Virginia businesses and farmers rely upon key assets such as the Port of Virginia and Dulles International Airport to export goods and services totaling nearly $38 billion in 2012.
More than 7,600 companies exported from Virginia locations in 2013, more than four-fifths from companies with fewer than 500 employees. In 2014, 11.7 million jobs in the United States were supported by trade, up by 18 percent since 2009. More than 90,000 jobs in Virginia are supported by goods exports. Meanwhile, workers at firms with global and domestic customers earn more than firms with only domestic customers.
Despite this record of success, certain aspects of trade and globalization have not always been helpful to some Virginia industries. As global competition intensifies, many of the textile mills and manufacturing plants Virginia attracted long ago from New England and Michigan have closed or moved to other countries. Former Roanoke Times reporter Beth Macy documented this reality in her book, “Factory Man,” telling the story of how China uses a variety of unfair practices to undercut and even destroy American manufacturing jobs.
But the fact remains — Virginia is a global gateway, and that status is important to me as Congress debates whether to give the president the tools to negotiate more trade deals to cement American leadership in a global economy.
Global trade is a reality. The question is whether the U.S. wants to write the rules for trade or suffer under rules written by others.
We are currently considering whether to grant President Obama the same Trade Promotion Authority (TPA) to negotiate trade deals that has been available to all presidents since 1974. TPA sets out conditions for trade deals and establishes a constructive process for Congress and the public to review and approve any final trade agreement to ensure it truly reflects our goals and values. And the first deal likely to be considered under TPA is the Trans-Pacific Partnership, a trade agreement between the U.S. and 11 other Pacific Rim nations currently being negotiated by the administration.
All agree that trade, under the right conditions, benefits our economy. The question is whether we can negotiate deals that protect workers’ rights, environmental standards and intellectual property, while knocking down tariffs and other barriers that some countries erect to keep American products out.
If we don’t insist upon high standards, the other dominant global trade actor, China, will be perfectly happy to compete under a low-standard regime that will further damage our economy. After much discussion with labor, agriculture and business leaders, I will support TPA because it gives the U.S. the best chance of elevating the standards for global trade in ways that will level the playing field for our workers, farmers and companies.
My support for TPA is not a blind endorsement of any pending trade negotiation.

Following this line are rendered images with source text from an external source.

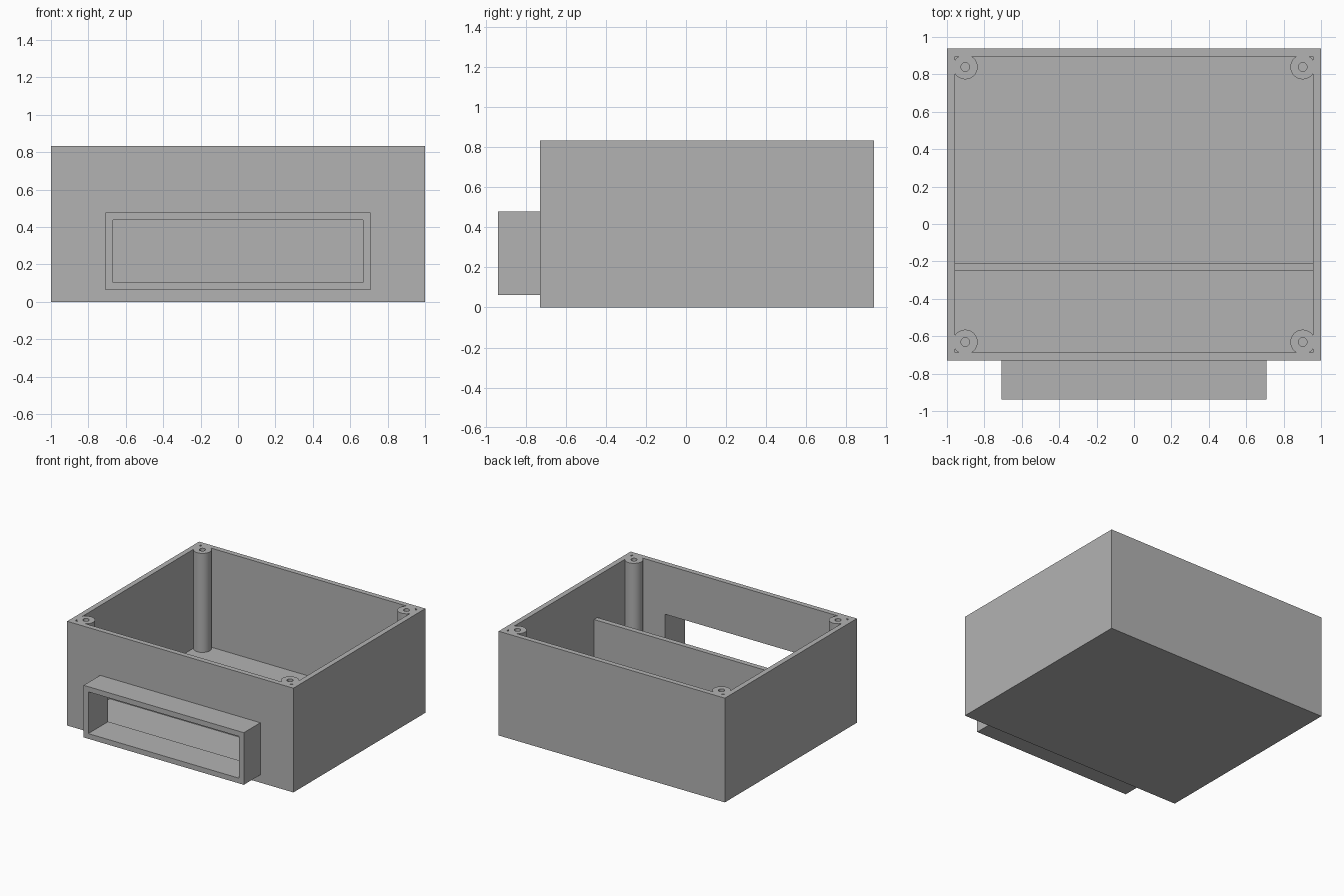
import bpy
import math

cube = bpy.data.objects.get("Cube")
if cube:
    bpy.data.objects.remove(cube, do_unlink=True)

grey = bpy.data.materials.new("plain grey")
grey.use_nodes = True
colour = (0.45, 0.45, 0.45, 1)
grey.diffuse_color = colour
grey.node_tree.nodes["Principled BSDF"].inputs["Base Color"].default_value = colour

# Overall dimensions
WALL = 0.0417
HEIGHT = 0.833
FRONT, BACK = -0.729, 0.9375
POST_INSET = 0.098


def finish(name):
    obj = bpy.context.object
    obj.name = name
    obj.data.materials.append(grey)
    return obj


def box(name, x, y0, y1, z0, z1):
    """Box symmetric in x, from y0 to y1 and z0 to z1."""
    bpy.ops.mesh.primitive_cube_add(size=1, location=(0, (y0 + y1) / 2, (z0 + z1) / 2))
    bpy.context.object.scale = (2 * x, y1 - y0, z1 - z0)
    bpy.ops.object.transform_apply(location=True, rotation=False, scale=True)
    return finish(name)


def cylinder(name, x, y, radius, z0, z1):
    bpy.ops.mesh.primitive_cylinder_add(vertices=48, radius=radius, depth=z1 - z0,
                                        location=(x, y, (z0 + z1) / 2))
    return finish(name)


def combine(target, tool, operation):
    """Apply a boolean and remove the tool."""
    mod = target.modifiers.new(operation.lower(), 'BOOLEAN')
    mod.object, mod.operation, mod.solver = tool, operation, 'EXACT'
    bpy.context.view_layer.objects.active = target
    bpy.ops.object.modifier_apply(modifier=mod.name)
    bpy.data.objects.remove(tool, do_unlink=True)


posts = [(sx * (1 - POST_INSET), y) for sx in (-1, 1)
         for y in (FRONT + POST_INSET, BACK - POST_INSET)]

# Outer body with the projecting front collar
body = box("enclosure", 1, FRONT, BACK, 0, HEIGHT)
combine(body, box("front_collar", 0.708, -0.9375, FRONT + 0.02, 0.0625, 0.479), 'UNION')

# Cavity shape, leaving the corner posts and the cross divider standing
cavity = box("cavity", 1 - WALL, FRONT + WALL, BACK - WALL, WALL, 1)
for x, y in posts:
    combine(cavity, cylinder("post", x, y, 0.066, -0.1, 1.1), 'DIFFERENCE')
combine(cavity, box("divider", 1.1, -0.25, -0.208, -0.1, 0.5), 'DIFFERENCE')
combine(body, cavity, 'DIFFERENCE')

# Rectangular opening through the collar and front wall
combine(body, box("opening", 0.667, -1.1, FRONT + 0.08, 0.104, 0.4375), 'DIFFERENCE')

# Screw holes in the posts
for x, y in posts:
    combine(body, cylinder("screw_hole", x, y, 0.023, WALL, 1), 'DIFFERENCE')

bpy.ops.object.select_all(action='DESELECT')
body.select_set(True)
bpy.context.view_layer.objects.active = body
bpy.ops.object.shade_smooth_by_angle(angle=math.radians(30))
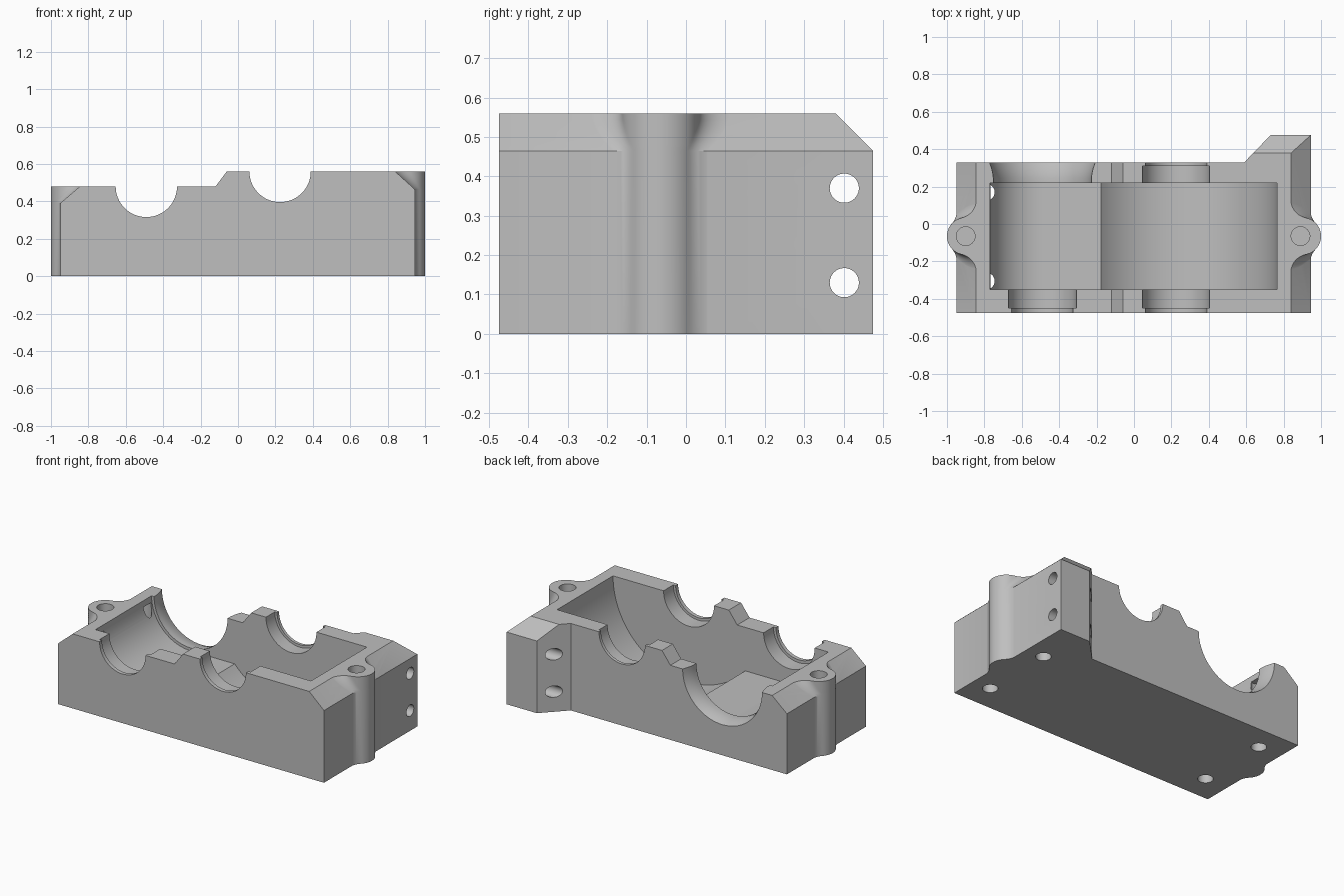
import bpy, bmesh, math
from math import pi, cos, sin

if "Cube" in bpy.data.objects:
    bpy.data.objects.remove(bpy.data.objects["Cube"])

metal = bpy.data.materials.new("cast grey")
metal.diffuse_color = (0.52, 0.52, 0.52, 1)
metal.use_nodes = True
metal.node_tree.nodes["Principled BSDF"].inputs["Base Color"].default_value = metal.diffuse_color


def loft(name, sections):
    """Closed solid through matching rings of points."""
    bm = bmesh.new()
    rings = [[bm.verts.new(p) for p in s] for s in sections]
    n = len(rings[0])
    for a, b in zip(rings, rings[1:]):
        for i in range(n):
            j = (i + 1) % n
            bm.faces.new((a[i], a[j], b[j], b[i]))
    bm.faces.new(rings[0])
    bm.faces.new(rings[-1])
    bmesh.ops.recalc_face_normals(bm, faces=bm.faces)
    me = bpy.data.meshes.new(name)
    bm.to_mesh(me)
    bm.free()
    ob = bpy.data.objects.new(name, me)
    bpy.context.collection.objects.link(ob)
    me.materials.append(metal)
    return ob


def prism(name, pts, axis, lo, hi):
    """Extrude a 2D outline along x, y or z."""
    place = {"x": lambda p, d: (d, p[0], p[1]),
             "y": lambda p, d: (p[0], d, p[1]),
             "z": lambda p, d: (p[0], p[1], d)}[axis]
    return loft(name, [[place(p, d) for p in pts] for d in (lo, hi)])


def arc(cx, cy, r, a0, a1, n):
    return [(cx + r * cos(a0 + (a1 - a0) * i / n),
             cy + r * sin(a0 + (a1 - a0) * i / n)) for i in range(n + 1)]


def circle(cx, cy, r, n=48):
    return arc(cx, cy, r, 0, 2 * pi, n)[:-1]


def combine(target, tool, op):
    m = target.modifiers.new(op, "BOOLEAN")
    m.operation, m.solver, m.object = op, "EXACT", tool
    bpy.context.view_layer.objects.active = target
    bpy.ops.object.modifier_apply(modifier=m.name)
    bpy.data.objects.remove(tool)


# Stepped, end-chamfered block
housing = prism("housing", [
    (-0.95, 0), (0.945, 0), (0.945, 0.465), (0.84, 0.56), (-0.06, 0.56),
    (-0.12, 0.48), (-0.845, 0.48), (-0.95, 0.39)], "y", -0.475, 0.475)


def cut(tool):
    combine(housing, tool, "DIFFERENCE")


# Back relief leaves the mounting lug at one corner
cut(prism("back_relief", [(-1.2, 0.33), (0.59, 0.33), (0.73, 0.475),
                          (0.73, 0.6), (-1.2, 0.6)], "z", -0.1, 0.8))
cut(prism("lug_chamfer", [(0.38, 0.56), (0.475, 0.465), (0.6, 0.34),
                          (0.6, 0.8), (0.38, 0.8)], "x", 0.4, 1.1))

# Bolt ears whose fillets follow the end chamfers
EAR_X, EAR_Y, EAR_R = 0.9, -0.065, 0.1


def ear_outline(t):
    fx = t + EAR_R
    d = math.sqrt(4 * EAR_R ** 2 - (fx - EAR_X) ** 2)
    a = math.atan2(-d, EAR_X - fx) + 2 * pi
    half = [(0.8, d)] + arc(fx, d, EAR_R, pi, a, 10)
    half += arc(EAR_X, 0, EAR_R, math.atan2(d, fx - EAR_X), 0, 14)[1:]
    return half + [(x, -y) for x, y in half[-2::-1]]


for side, face, inner, z1, z2 in ((1, 0.945, 0.84, 0.465, 0.56),
                                  (-1, 0.95, 0.845, 0.39, 0.48)):
    levels = [(0, face)] + [(z1 + (z2 - z1) * i / 6, face + (inner - face) * i / 6)
                            for i in range(7)]
    ear = loft("ear", [[(side * x, y + EAR_Y, z) for x, y in ear_outline(t - 0.002)]
                       for z, t in levels])
    combine(housing, ear, "UNION")

# Gear cavity: small gear pocket, flat floor, large gear pocket
large_start = pi + math.asin(0.36 / 0.54)
floor = [(-0.77, 0.8)] + arc(-0.49, 0.48, 0.28, pi, 1.5 * pi, 24)
floor += arc(0.225, 0.56, 0.54, large_start, 2 * pi, 48) + [(0.765, 0.8)]
cut(prism("gear_cavity", floor, "y", -0.35, 0.22))


# Bearing seats with a narrower outer lip
def bore(name, cx, cz, stations):
    cut(loft(name, [[(x, y, z) for x, z in circle(cx, cz, r, 64)] for y, r in stations]))


bore("input_bore", -0.49, 0.48, [(-0.6, 0.164), (-0.45, 0.164), (-0.45, 0.182), (-0.3, 0.182)])
bore("output_front_bore", 0.225, 0.56, [(-0.6, 0.164), (-0.45, 0.164), (-0.45, 0.18), (-0.3, 0.18)])
bore("output_back_bore", 0.225, 0.56, [(0.15, 0.18), (0.31, 0.18), (0.31, 0.164), (0.4, 0.164)])
bore("motor_bore", -0.49, 0.48, [(0.2, 0.262), (0.245, 0.262), (0.27, 0.265),
                                 (0.3, 0.272), (0.33, 0.283), (0.36, 0.295)])

# Ear bolt holes, underside screw holes, lug cross holes
cut(prism("left_ear_hole", circle(-0.9, EAR_Y, 0.05), "z", 0.24, 0.8))
cut(prism("right_ear_hole", circle(0.89, EAR_Y, 0.05), "z", 0.32, 0.8))
for x in (-0.79, 0.82):
    for y in (-0.305, 0.17):
        cut(prism("foot_hole", circle(x, y, 0.045), "z", -0.1, 0.44))
for z in (0.13, 0.37):
    cut(prism("lug_hole", circle(0.402, z, 0.037), "x", 0.5, 1.1))

# Smooth the bores and fillets, keep machined edges crisp
bpy.ops.object.select_all(action="DESELECT")
housing.select_set(True)
bpy.context.view_layer.objects.active = housing
bpy.ops.object.shade_smooth_by_angle(angle=math.radians(25))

Once we establish our key principles, I will make sure that the specifics of any final deal are placed before the public and fully debated to see if they meet our standards and help Virginia. We have to make sure that any deal can be enforced and that any workers negatively affected by trade have robust job retraining opportunities. I am pro-trade, but I’m pro-Virginia first. Let’s get this right and grow jobs here at home.